The name semla (plural, semlor) is a loan word from German Semmel, originally deriving from the Latin semilia, which was the name used for the finest quality wheat flour or semolina. In the southernmost part of Sweden (Scania) and by the Swedish-speaking population in Finland, they are known as fastlagsbulle, in Denmark and Norway they are known as fastelavnsbolle (fastlagen and fastelavn being the equivalent of Shrovetide). In Scania, originally an Eastern Danish dialect, the feast is also called fastelann. In Finnish they are known as laskiaispulla, in Latvian as vēja kūkas, and in Estonian as vastlakukkel.
Semla/laskiaispullaThe oldest version of the semla was a plain bread bun, eaten in a bowl of warm milk. In Swedish this is known as hetvägg, from Middle Low German hete Weggen (hot wedges) or German heisse Wecken (hot buns) and falsely interpreted as "hotwall".
Today, the Swedish-Finnish semla consists of a cardamom-spiced wheat bun which has its top cut off, and is then filled with a mix of milk and almond paste, topped with whipped cream. The cut-off top serves as a lid and is dusted with powdered sugar. Today it is often eaten on its own, with coffee or tea. Some people still eat it in a bowl of hot milk. In Finland, the bun is sometimes filled with raspberry jam instead of almond paste, and bakeries in Finland usually offer both versions. (Many bakeries distinguish between the two by decorating the traditional bun with almonds on top, whereas the jam-filled version has powdered sugar on top). In Finland-Swedish, semla means a plain wheat bun, used for bread and butter, and not a sweet bun.

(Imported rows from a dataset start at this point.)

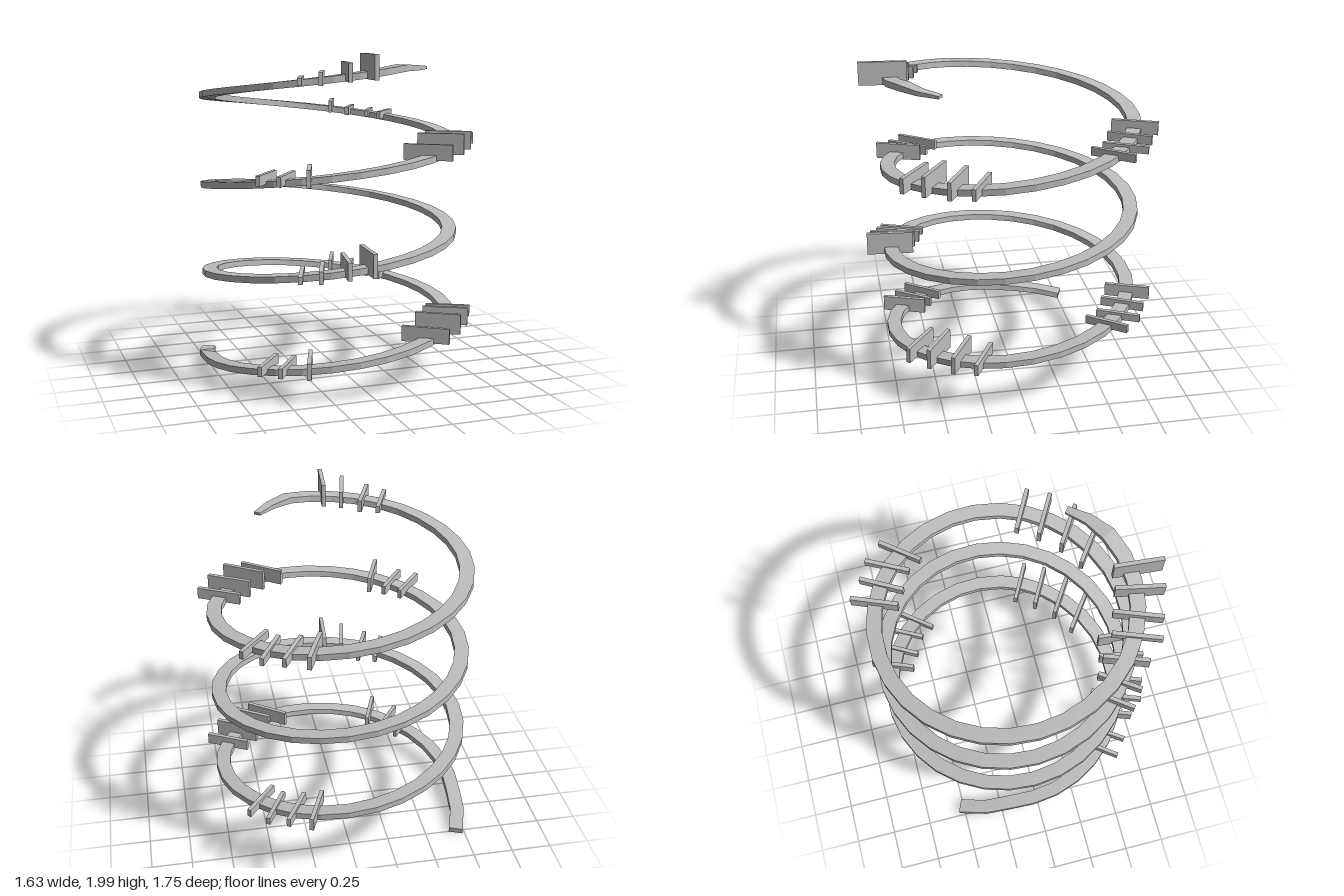
import * as THREE from 'three';

const grey = new THREE.MeshStandardMaterial({ color: 0xbebebe });
grey.name = 'plain grey';

const CX = -0.017, CZ = -0.03, RADIUS = 0.755, PITCH = 0.55;
const START = 216, STEP = 12, STEPS = 104, END = START - STEP * STEPS;

// centre line of the spiral; the angle falls as the track climbs
function trackPoint(angle) {
  const a = THREE.MathUtils.degToRad(angle);
  const flare = Math.max(0, (angle - 190) / 26);
  const curl = Math.max(0, 1 - (angle - END) / 92);
  const droop = Math.max(0, 1 - (angle - END) / 24);
  const r = RADIUS + 0.08 * flare - 0.12 * curl * curl;
  const y = 0.1 + ((180 - angle) / 360) * PITCH - 0.02 * flare - 0.045 * droop;
  return new THREE.Vector3(CX + r * Math.cos(a), y, CZ + r * Math.sin(a));
}

// rectangular section swept along the spiral, thinning at the upper tip
function trackGeometry() {
  const rings = [];
  const up = new THREE.Vector3(0, 1, 0);
  for (let i = 0; i <= STEPS; i++) {
    const angle = START - i * STEP;
    const tangent = trackPoint(Math.max(END, angle - 4)).sub(trackPoint(Math.min(START, angle + 4))).normalize();
    const side = new THREE.Vector3().crossVectors(tangent, up).normalize();
    const normal = new THREE.Vector3().crossVectors(side, tangent);
    const taper = Math.max(0, 1 - (angle - END) / 24);
    const w = 0.044 * (1 - 0.5 * taper), h = 0.019 * (1 - 0.55 * taper);
    rings.push([[1, 1], [-1, 1], [-1, -1], [1, -1]].map(([s, n]) =>
      trackPoint(angle).addScaledVector(side, s * w).addScaledVector(normal, n * h)));
  }
  const pos = [];
  const quad = (a, b, c, d) => [a, b, c, a, c, d].forEach((p) => pos.push(p.x, p.y, p.z));
  for (let i = 0; i < STEPS; i++) {
    for (let j = 0; j < 4; j++) {
      const k = (j + 1) % 4;
      quad(rings[i][j], rings[i + 1][j], rings[i + 1][k], rings[i][k]);
    }
  }
  quad(...rings[0]);
  quad(...[...rings[STEPS]].reverse());
  const g = new THREE.BufferGeometry();
  g.setAttribute('position', new THREE.Float32BufferAttribute(pos, 3));
  g.computeVertexNormals();
  return g;
}

// upright plate between two plan points: x1, z1, x2, z2, bottom, top
function plate(name, [x1, z1, x2, z2, y0, y1]) {
  const length = Math.hypot(x2 - x1, z2 - z1);
  const mesh = new THREE.Mesh(new THREE.BoxGeometry(length, y1 - y0, 0.025), grey);
  mesh.position.set((x1 + x2) / 2, (y0 + y1) / 2, (z1 + z2) / 2);
  mesh.rotation.y = -Math.atan2(z2 - z1, x2 - x1);
  mesh.name = name;
  return mesh;
}

const plateSets = {
  lowFrontPlate: [
    [-0.655, 0.595, -0.49, 0.375, 0.17, 0.23],
    [-0.555, 0.67, -0.4, 0.445, 0.17, 0.23],
    [-0.41, 0.76, -0.315, 0.495, 0.17, 0.27],
  ],
  rightPlate: [
    [0.26, 0.515, 0.495, 0.685, 0.275, 0.37],
    [0.385, 0.425, 0.62, 0.575, 0.295, 0.42],
    [0.485, 0.31, 0.73, 0.445, 0.31, 0.42],
    [0.56, 0.19, 0.805, 0.32, 0.33, 0.4],
  ],
  backPlate: [
    [0.195, -0.61, 0.3, -0.87, 0.465, 0.545],
    [0.295, -0.56, 0.425, -0.795, 0.45, 0.505],
    [0.415, -0.5, 0.54, -0.74, 0.44, 0.485],
    [0.47, -0.42, 0.64, -0.635, 0.43, 0.48],
  ],
  highFrontPlate: [
    [-0.46, 0.755, -0.36, 0.49, 0.73, 0.775],
    [-0.35, 0.79, -0.25, 0.525, 0.73, 0.805],
    [-0.195, 0.84, -0.14, 0.565, 0.75, 0.855],
    [-0.055, 0.87, -0.032, 0.585, 0.76, 0.9],
  ],
};

export function createModel() {
  const group = new THREE.Group();
  group.name = 'spiralTrack';

  const track = new THREE.Mesh(trackGeometry(), grey);
  track.name = 'spiralBand';
  group.add(track);

  // the same plates repeat two turns higher
  ['lower', 'upper'].forEach((level, n) => {
    const tier = new THREE.Group();
    tier.name = level + 'Plates';
    tier.position.y = n * 2 * PITCH;
    for (const [name, rows] of Object.entries(plateSets)) {
      rows.forEach((row, i) => tier.add(plate(name + (i + 1), row)));
    }
    group.add(tier);
  });
  return group;
}
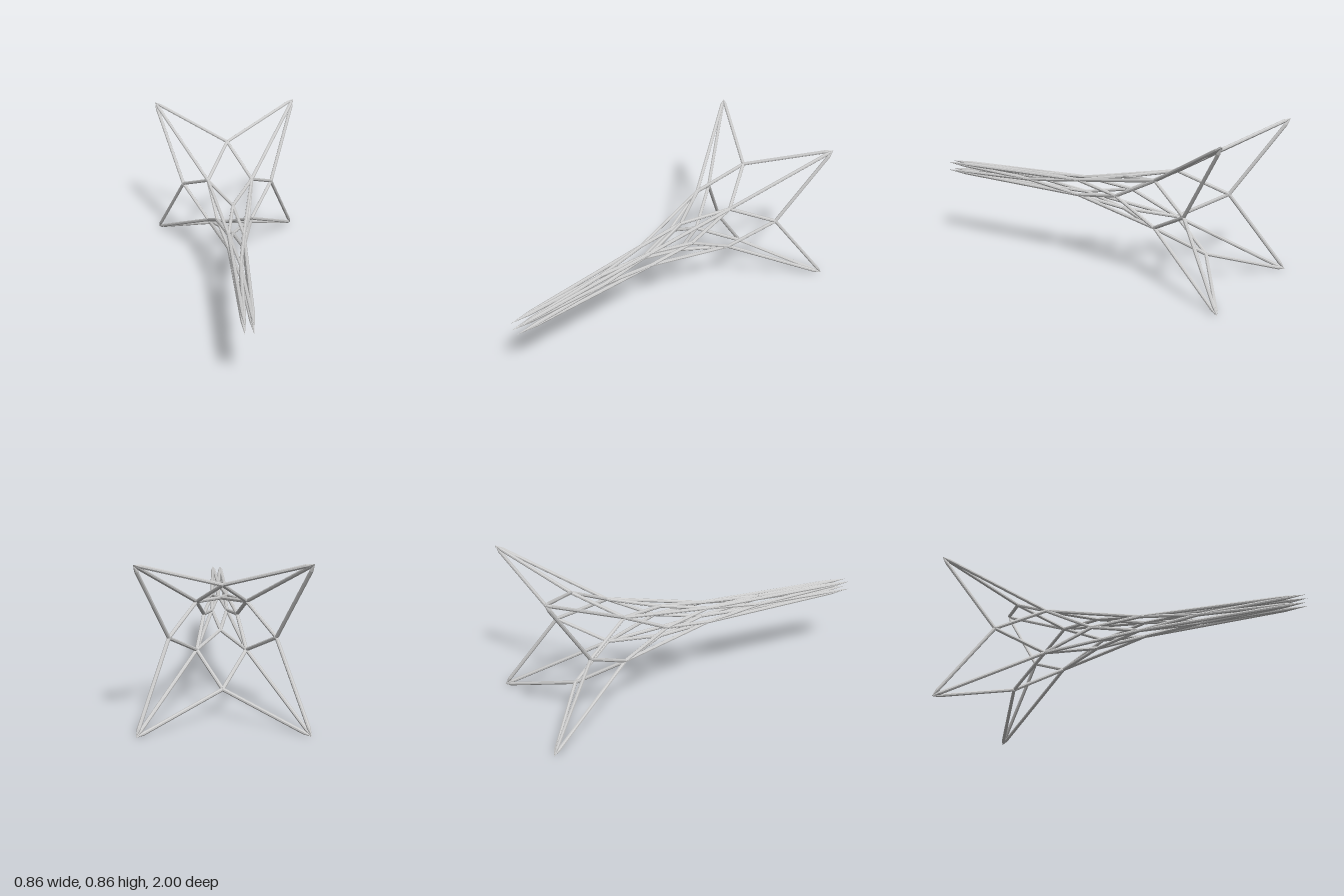
import * as THREE from 'three';

export function createModel() {
  const group = new THREE.Group();
  const steel = new THREE.MeshStandardMaterial({ color: 0xcccccc, flatShading: true });
  steel.name = 'light grey steel';

  const CY = 0.431, R = 0.01, UP = new THREE.Vector3(0, 1, 0);

  // Rings of four joints from back to front: diagonal and axial in turn.
  // tip is the length over which bars are sharpened at that ring.
  const rings = [
    { r: 0.606, z: -1, tip: 0.045 },
    { r: 0.27, z: -0.722, tip: 0.002 },
    { r: 0.184, z: -0.475, tip: 0.002 },
    { r: 0.09, z: -0.21, tip: 0.002 },
    { r: 0.06, z: 0.06, tip: 0.001 },
    { r: 0.035, z: 0.4, tip: 0.001 },
    { r: 0.033, z: 0.998, tip: 0.13 },
  ];
  const joint = (ring, k) => {
    const a = k * Math.PI / 2 + (ring % 2 ? 0 : Math.PI / 4);
    const { r, z } = rings[ring];
    return new THREE.Vector3(r * Math.cos(a), CY + r * Math.sin(a), z);
  };

  // Round bar from joint k of ring i to joint n of ring j
  function bar(name, i, k, j, n) {
    const a = joint(i, k), b = joint(j, n), L = a.distanceTo(b);
    const profile = [[0, 0], [R, rings[i].tip], [R, L - rings[j].tip], [0, L]]
      .map(([x, y]) => new THREE.Vector2(x, y));
    const mesh = new THREE.Mesh(new THREE.LatheGeometry(profile, 8), steel);
    mesh.name = name;
    mesh.position.copy(a);
    mesh.quaternion.setFromUnitVectors(UP, b.sub(a).normalize());
    group.add(mesh);
  }

  for (let k = 0; k < 4; k++) {
    for (let i = 0; i < 6; i++) {
      // Two lattice bars from each joint to its neighbours on the next ring
      const neighbours = i % 2 ? [k, k + 3] : [k, k + 1];
      for (const n of neighbours) bar('latticeBar', i, k, i + 1, n);
      // Long bars joining the diagonal rings
      if (i % 2 === 0) bar('longBar', i, k, i + 2, k);
    }
  }
  return group;
}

In Finland the traditional dessert predates Christian influences. Laskiaissunnuntai and Laskiaistiistai were festivals when children and youth would go sledding or downhill sliding on a hill or a slope to determine how the crop would yield in the coming year. Those who slid the farthest were going to get best crop. Hence the festival is named after the act of sliding or sledding downhill, laskea. Nowadays laskiainen has been integrated into Christian customs as the beginning of lent before Easter.
FastelavnsbolleThe version sold in Danish and Icelandic bakeries on or around Shrove Monday is rather different, made from puff pastry and filled with whipped cream, a bit of jam and often with icing on top. At home people may bake a version more similar to a usual wheat roll, mixing plain yeast dough with raisins, succade and sometimes candied bitter orange peel.
In Icelandic Shrove Monday is called bolludagur (bun day), named after the pastry.
Semla seem to be more popular here than fastelavnsbolle (at least in any of the main bakeries in Copenhagen city), so that's what I'm going to be trying on Tuesday. I cannot wait! May all your fikas be cream-filled!